Camping discussions crop up frequently, especially at this time of year. Everyone and their brother is preparing to go out and live in the woods and I get to hear all about site selections, propane stoves, tents, tents to go over top of tents in case of rain, sleeping bags, etc. And I am the lone, quiet, voice that wants to scream “I don’t care!” I am not a snob. I am not an elitist. I just don’t want to pitch a tent, crawl in it, and declare myself on vacation.
I’ve got a nice bed at home. At the end of a very short hallway is a bathroom. I don’t have to put on shoes or take a gun to get there. My hubby is on the far side of our king-size bed and a fan is running so I don’t have to hear his breathing, muttering and flailing. My daughter is in the next room; close enough to know if she is sick, but not close enough to hear her muttering and flailing. I’ve got a lamp and a glass of water by my bed. Also a little fuzzy rug. I know if I get up during the night that the little fuzzy rug will not grab me, disembowel me, and leave me for dead.
And what if I want a late night snack? If I open a bag of Cheetos, everyone in the tent will wake up when they hear that rattle of plastic. The outdoor critters will get a whiff and come to investigate.
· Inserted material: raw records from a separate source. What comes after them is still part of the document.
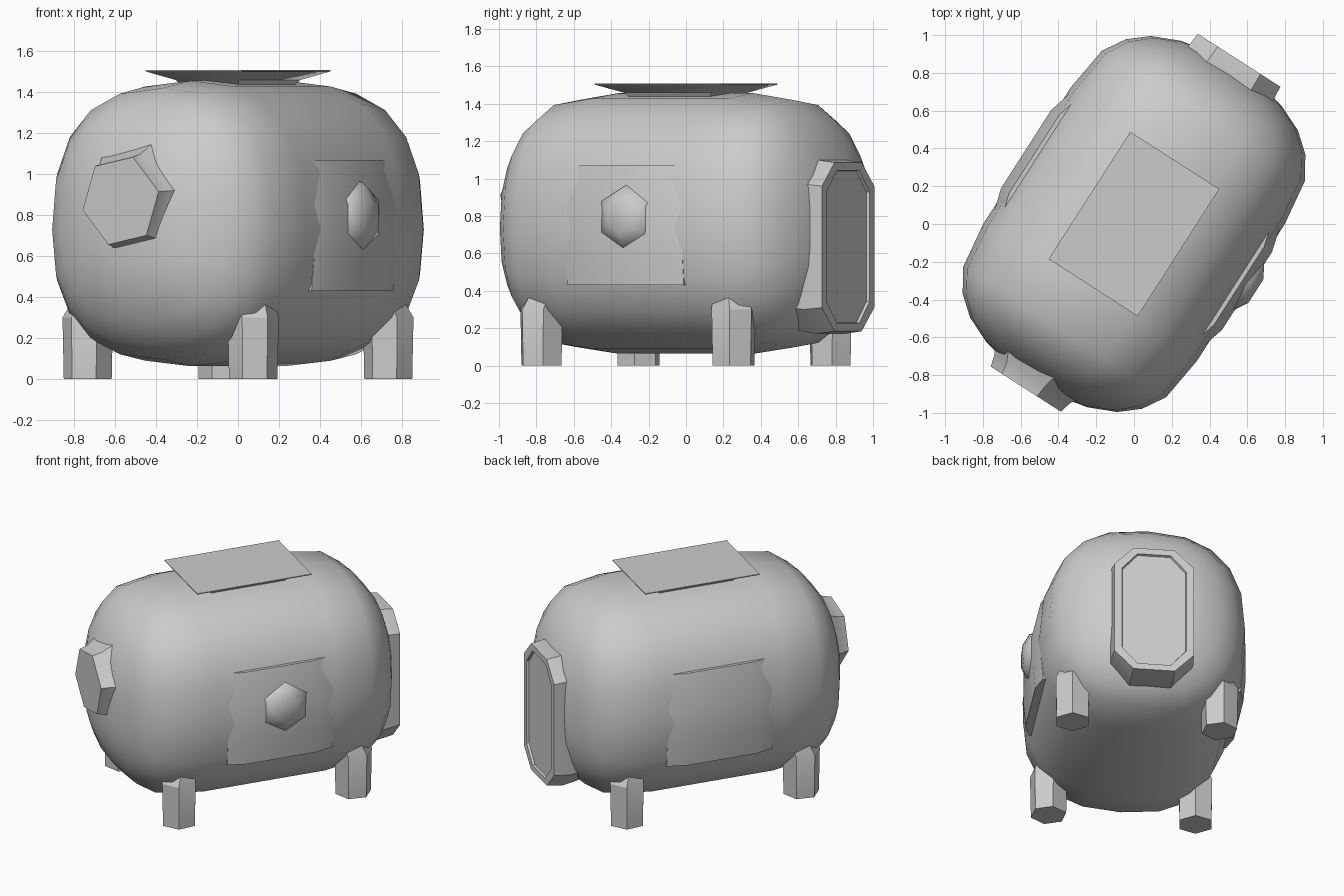
import bpy, bmesh, math
from mathutils import Matrix

if "Cube" in bpy.data.objects:
    bpy.data.objects.remove(bpy.data.objects["Cube"])

TURN = Matrix.Rotation(math.radians(-32.7), 4, 'Z')   # whole animal is turned about z

grey = bpy.data.materials.new("plain grey")
grey.diffuse_color = (0.6, 0.6, 0.6, 1)
grey.use_nodes = True
grey.node_tree.nodes["Principled BSDF"].inputs["Base Color"].default_value = grey.diffuse_color


def finish(name, bm, angle):
    bmesh.ops.recalc_face_normals(bm, faces=bm.faces)
    bm.transform(TURN)
    me = bpy.data.meshes.new(name)
    bm.to_mesh(me)
    bm.free()
    me.materials.append(grey)
    ob = bpy.data.objects.new(name, me)
    bpy.context.collection.objects.link(ob)
    bpy.ops.object.select_all(action='DESELECT')
    ob.select_set(True)
    bpy.context.view_layer.objects.active = ob
    bpy.ops.object.shade_smooth_by_angle(angle=math.radians(angle))
    return ob


def skin(bm, rings):
    """Bridge equal rings of points and cap both ends."""
    vs = [[bm.verts.new(p) for p in r] for r in rings]
    n = len(vs[0])
    for a, b in zip(vs, vs[1:]):
        for i in range(n):
            j = (i + 1) % n
            bm.faces.new((a[i], a[j], b[j], b[i]))
    bm.faces.new(vs[0])
    bm.faces.new(vs[-1])


def loft(name, outline, place, steps, angle=30):
    """Outline scaled and pushed along a depth axis: steps are (scale a, scale b, depth)."""
    bm = bmesh.new()
    skin(bm, [[place(a * sa, b * sb, d) for a, b in outline] for sa, sb, d in steps])
    return finish(name, bm, angle)


def ngon(n, r, start=0.0):
    return [(r * math.cos(start + i * math.tau / n), r * math.sin(start + i * math.tau / n))
            for i in range(n)]


def chamfered(w, h, c):
    return [(w, h - c), (w - c, h), (c - w, h), (-w, h - c),
            (-w, c - h), (c - w, -h), (w - c, -h), (w, c - h)]


def power(x, e):
    return math.copysign(abs(x) ** e, x)


# body: rounded barrel lying front to back, rings of (length, width scale, height scale)
half = [(0.43, 1.0, 0.995), (0.68, 0.95, 0.945), (0.80, 0.84, 0.83),
        (0.885, 0.69, 0.68), (0.95, 0.47, 0.46), (0.98, 0.25, 0.25)]
profile = [(-v, a, b) for v, a, b in reversed(half)] + half
bm = bmesh.new()
skin(bm, [[(0.672 * ru * power(math.cos(f), 0.8), v,
            0.73 + rz * (0.73 if math.sin(f) > 0 else 0.67) * power(math.sin(f), 0.8))
           for f in (math.tau * i / 20 for i in range(20))] for v, ru, rz in profile])
finish("body", bm, 60)

# four short legs, leaning inward where they join the body
for fb, q in (("front", -1), ("back", 1)):
    for side, s in (("left", -1), ("right", 1)):
        def place(a, b, d, s=s, q=q):
            lean = max(0, d - 0.3) * 0.3
            return (s * (0.48 - lean + a), q * (0.61 - lean + b), d)
        loft(f"{fb}_{side}_leg", ngon(6, 0.125, 0.4), place,
             [(0.95, 0.95, 0), (1, 1, 0.3), (0.8, 0.8, 0.45)])

# six-sided snout disc
loft("snout", ngon(6, 0.225, 0.2), lambda a, b, d: (a - 0.01, d, 0.87 + b),
     [(1.5, 1.5, -0.85), (1.08, 1.08, -0.98), (1, 1, -1.045)])

# tall hatch on the back with a very shallow inset
loft("back_hatch", chamfered(0.27, 0.465, 0.13), lambda a, b, d: (a, d, 0.635 + b),
     [(0.95, 0.95, 0.76), (1, 1, 0.92), (0.96, 0.97, 1.03),
      (0.78, 0.88, 1.03), (0.76, 0.87, 1.015)])

# flared plate on top
loft("top_plate", [(0.28, 0.4), (-0.28, 0.4), (-0.28, -0.4), (0.28, -0.4)],
     lambda a, b, d: (a, b, d),
     [(0.55, 0.6, 1.42), (0.65, 0.7, 1.46), (1, 1, 1.502), (1, 1, 1.508)])

# softly raised panel on each flank, with a sharp ledge along its lower edge
for side, s in (("left", -1), ("right", 1)):
    bm = bmesh.new()
    skin(bm, [[(s * 0.5, -0.34, z), (s * (u - 0.035), -0.34, z), (s * u, -0.22, z),
               (s * u, 0.27, z), (s * (u - 0.035), 0.4, z), (s * 0.5, 0.4, z)]
              for z, u in ((0.43, 0.68), (0.6, 0.695), (0.85, 0.695), (1.07, 0.645))])
    finish(f"{side}_side_panel", bm, 60)

# blunt knob on the right flank
loft("right_side_knob", ngon(6, 0.17, 0.5), lambda a, b, d: (d, 0.05 + a, 0.79 + b),
     [(1.1, 1.1, 0.6), (1, 1, 0.69), (0.5, 0.5, 0.735)], 60)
What if that chicken cooked in a 20-pound iron skillet that I lugged to the campsite was still a hair on the rare side? I just might not make it to the outhouse (or hole in the ground) before that dinner tries mightily to make its way outside of me. I can just see myself soiling my camping jammies upon tripping over a log or sleeping bear.
I’ve never been fond of sardines in a can (is this what you eat when you forget the 20-pound iron skillet?), I really don’t want to pack myself into a tent with several others who have not had the ability to fully bathe in days. I don’t want to smell me. I sure don’t want to smell you.
I’m fond of the little things in life – hot water and other plumbing related niceties, sturdy tables that don’t have others’ grease stains and gum wads on them, dry pillows; dry socks, toilet paper, ceramic plates, wine glasses. Of course, there are little things in life that I am NOT fond of, and these things can usually be found at the bottom of a sleeping bag, the bottom of a creek, or flying up my nose.
I might not roll with the Rockefellers or pal around with the Du Ponts, but, like them, I might be just a bit happier in a hotel with a view and a well-stocked mini-bar. To me, a vacation means good food (cooked by someone else) with a candle on a table (sans used gum) and a chandelier over my head, a hot bath, and perhaps a chance to play with a bidet. I want a uniformed man to bring a shower cap to my door if summoned. I want little shampoos, soaps, and gels. And when the vacation is over and its time to go home, I want to leave my rumpled bed items, towels and garbage behind for the staff to deal with.
I’ll sum this post up by saying: Does a bear shit in the woods? Yes. But I don’t.